Northern Ireland’s troubled history provides fertile ground for writers who wish to explore difficult issues like colonialism, patriotism, sectarianism and political and press ethics. It’s with these issues in mind that Alastair Brett – a former legal manager at the Sunday Times – and Siân Evans’ play, Gibraltar, aims to examine one of the most complex episodes in the Troubles.
On 6 March 1988 SAS soldiers shot dead three unarmed IRA terrorists suspected of planting a car bomb to murder British troops in Gibraltar. A TV documentary filmed within days of the shootings cast serious doubt on the legality of the British operation, while an inquest into the shootings later called into question the programme’s accuracy and the ethics of the press. The play focuses on the immediate aftermath of the shootings, and the press backlash following the TV documentary’s broadcast.
Given the play’s ambitious scope, it’s understandable that the main characters are composites of players in the real-life drama. Nick, a broadsheet journalist based in Gibraltar to examine drug smuggling in the Costa del Sol, acts as a reluctant mentor to a young TV journalist, Amelia, working on the documentary. Both are in contact with Rosa, a Gibraltarian court translator whose TV interview about the shootings sparks further controversy, while drug-runner Tommy gives an unsettling insight into the IRA’s involvement in the narcotics trade.
Brett and Evans have done well to capture the complex issues with economy, although the characters themselves are rather too lightly drawn. Nick is at once recognisable as the kind of wily hack Brett must have struggled with over the years – easy with facts and tough advice, but perhaps a little too easy with kickbacks for his criminal contacts too – and Amelia represents practically every liberal press archetype imaginable.
George Irving and Greer Dale-Foulkes play the journalists with a good deal of physical and emotional intensity, but as the characters’ dialogue veers from simplistic moralising to impenetrable chatter about facts and counter-facts they’re never more than mere totems. Tommy and Rosa are similarly light-touch; it’s hard to really sympathise with, or dislike, any of the central characters.
Beyond the simple characterisation the play suffers from chaotic attempts to crowbar Greek chorus-style interludes into the action. Rosa serves as our sometime narrator, and although Karina Fernandez’s wonderfully languid Iberian diction and artful ad libbing are the play’s most memorable component, the audience might wish that the character’s non-sequitur monologues about the Rock’s history were a little more forgettable. More superfluity comes from British expats’ overblown caterwauling about Maggie Thatcher in an attempt to bring The Sun’s gloating coverage of the story to life.

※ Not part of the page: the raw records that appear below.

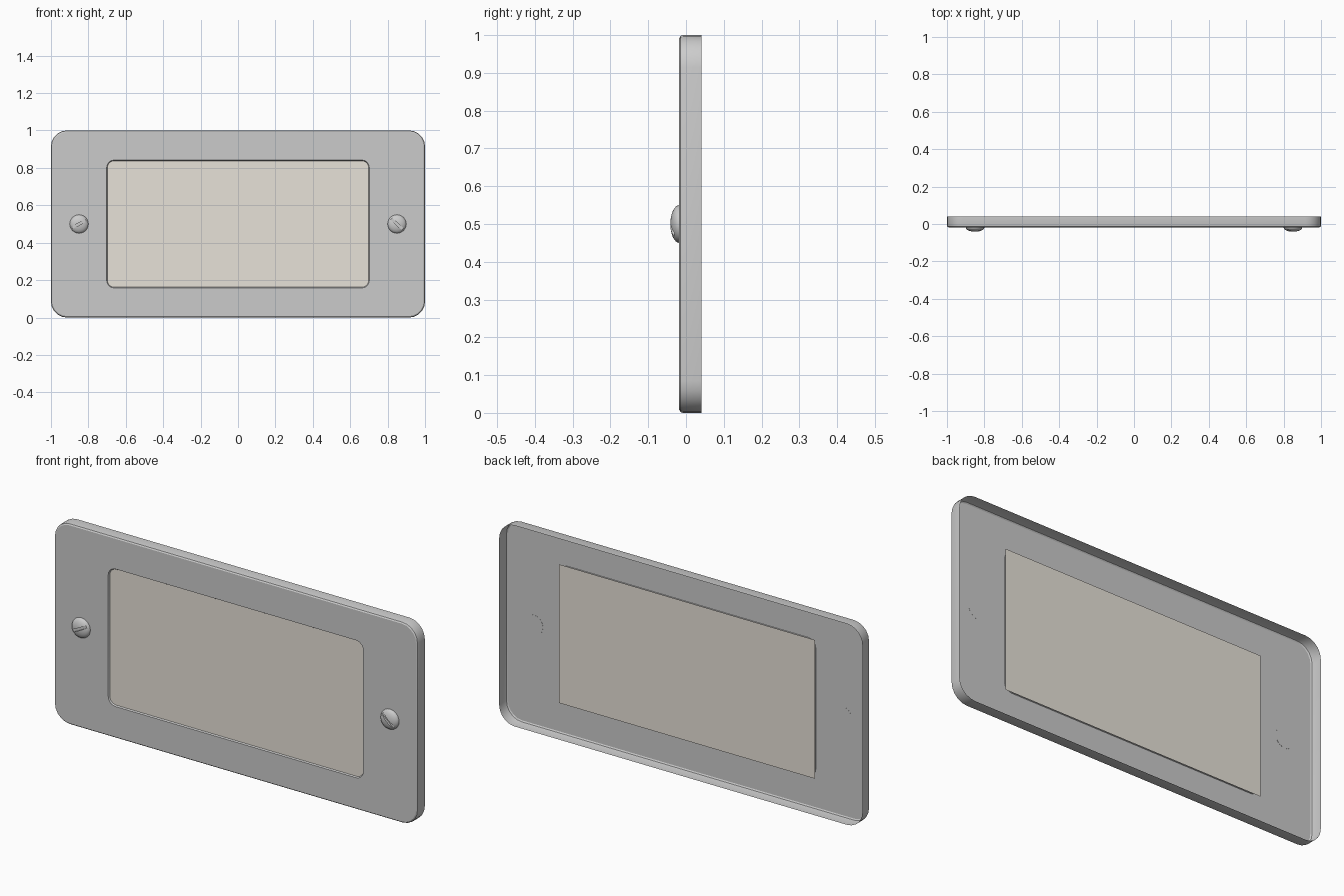
import bpy, bmesh
from math import sin, cos, pi, radians

if "Cube" in bpy.data.objects:
    bpy.data.objects.remove(bpy.data.objects["Cube"])


def rounded_loop(bm, hw, hh, r, y, n=5):
    # rounded rectangle centred on z = 0.5, counter-clockwise seen from the front
    verts = []
    for k, (sx, sz) in enumerate([(1, 1), (-1, 1), (-1, -1), (1, -1)]):
        for i in range(n + 1):
            a = (k + i / n) * pi / 2
            verts.append(bm.verts.new((sx * (hw - r) + r * cos(a), y,
                                       0.5 + sz * (hh - r) + r * sin(a))))
    return verts


def finish(bm, name):
    me = bpy.data.meshes.new(name)
    bm.to_mesh(me)
    bm.free()
    ob = bpy.data.objects.new(name, me)
    bpy.context.collection.objects.link(ob)
    return ob


def smooth(ob, angle=30):
    bpy.ops.object.select_all(action='DESELECT')
    ob.select_set(True)
    bpy.context.view_layer.objects.active = ob
    bpy.ops.object.shade_smooth_by_angle(angle=radians(angle))


# Cover plate: thin shell open at the back, rounded front edge, window opening
bm = bmesh.new()
sections = [(1, .5, .085, .041), (1, .5, .085, -.008), (.998, .498, .083, -.014),
            (.992, .492, .077, -.018), (.702, .342, .04, -.018),
            (.698, .338, .036, -.011)]
loops = [rounded_loop(bm, *s) for s in sections]
for a, b in zip(loops, loops[1:]):
    for i in range(len(a)):
        j = (i + 1) % len(a)
        bm.faces.new((a[i], a[j], b[j], b[i]))
smooth(finish(bm, "cover_plate"))

# Label panel: flat sheet just behind the window
bm = bmesh.new()
bm.faces.new([bm.verts.new((x * .705, -.007, .5 + z * .345))
              for x, z in [(-1, -1), (1, -1), (1, 1), (-1, 1)]])
panel = finish(bm, "label_panel")
mat = bpy.data.materials.new("warm_grey")
mat.diffuse_color = (.8, .76, .69, 1)
mat.use_nodes = True
mat.node_tree.nodes["Principled BSDF"].inputs["Base Color"].default_value = mat.diffuse_color
panel.data.materials.append(mat)


# Slotted dome-head screws
def screw(name, x, angle):
    bpy.ops.mesh.primitive_uv_sphere_add(segments=24, ring_count=16, radius=1,
                                         rotation=(pi / 2, 0, 0))
    ob = bpy.context.object
    ob.name = name
    bpy.ops.object.transform_apply(rotation=True)
    ob.scale = (.05, .024, .05)
    ob.location = (x, -.0175, .5)
    bpy.ops.object.transform_apply(location=True, scale=True)
    bm = bmesh.new()
    bm.from_mesh(ob.data)
    cut = bmesh.ops.bisect_plane(bm, geom=bm.verts[:] + bm.edges[:] + bm.faces[:],
                                 plane_co=(0, -.0175, 0), plane_no=(0, 1, 0),
                                 clear_outer=True)
    bmesh.ops.holes_fill(bm, edges=[e for e in bm.edges if e.is_boundary])
    bm.to_mesh(ob.data)
    bm.free()
    # slot cutter
    bpy.ops.mesh.primitive_cube_add(size=1, location=(x, -.046, .5),
                                    rotation=(0, -radians(angle), 0))
    cutter = bpy.context.object
    cutter.scale = (.2, .03, .013)
    mod = ob.modifiers.new("slot", 'BOOLEAN')
    mod.operation = 'DIFFERENCE'
    mod.solver = 'EXACT'
    mod.object = cutter
    bpy.context.view_layer.objects.active = ob
    bpy.ops.object.modifier_apply(modifier="slot")
    bpy.data.objects.remove(cutter)
    smooth(ob)


screw("screw_left", -.85, 27)
screw("screw_right", .85, -42)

Fortunately when the play turns to the real drama of the Gibraltar Coroner’s inquest and Rosa’s trauma as she’s traduced by the British tabloids – ‘The Tart of Gib’ headline will stoke an uncomfortable memory for audience members of a certain age – it does contain some tight writing, giving the cast an opportunity to put their skills to good use. And James Robert Carson’s production makes clever use of a minimalist set to evoke the shabby home-from-home nature of 1980s Gibraltar, with glitchy VHS-style footage on screens around the stage serving as a televisual backdrop to the action.
But by trying to cram too many issues into the piece, the writers fail to cut through to their intended critique of press ethics and there are times when you find yourself wondering whether it’s supposed to be a courtroom drama or a polemic. The best that can be said of it is that you might also be inspired to find out more about the real story – if only to answer some of the questions the play leaves unanswered.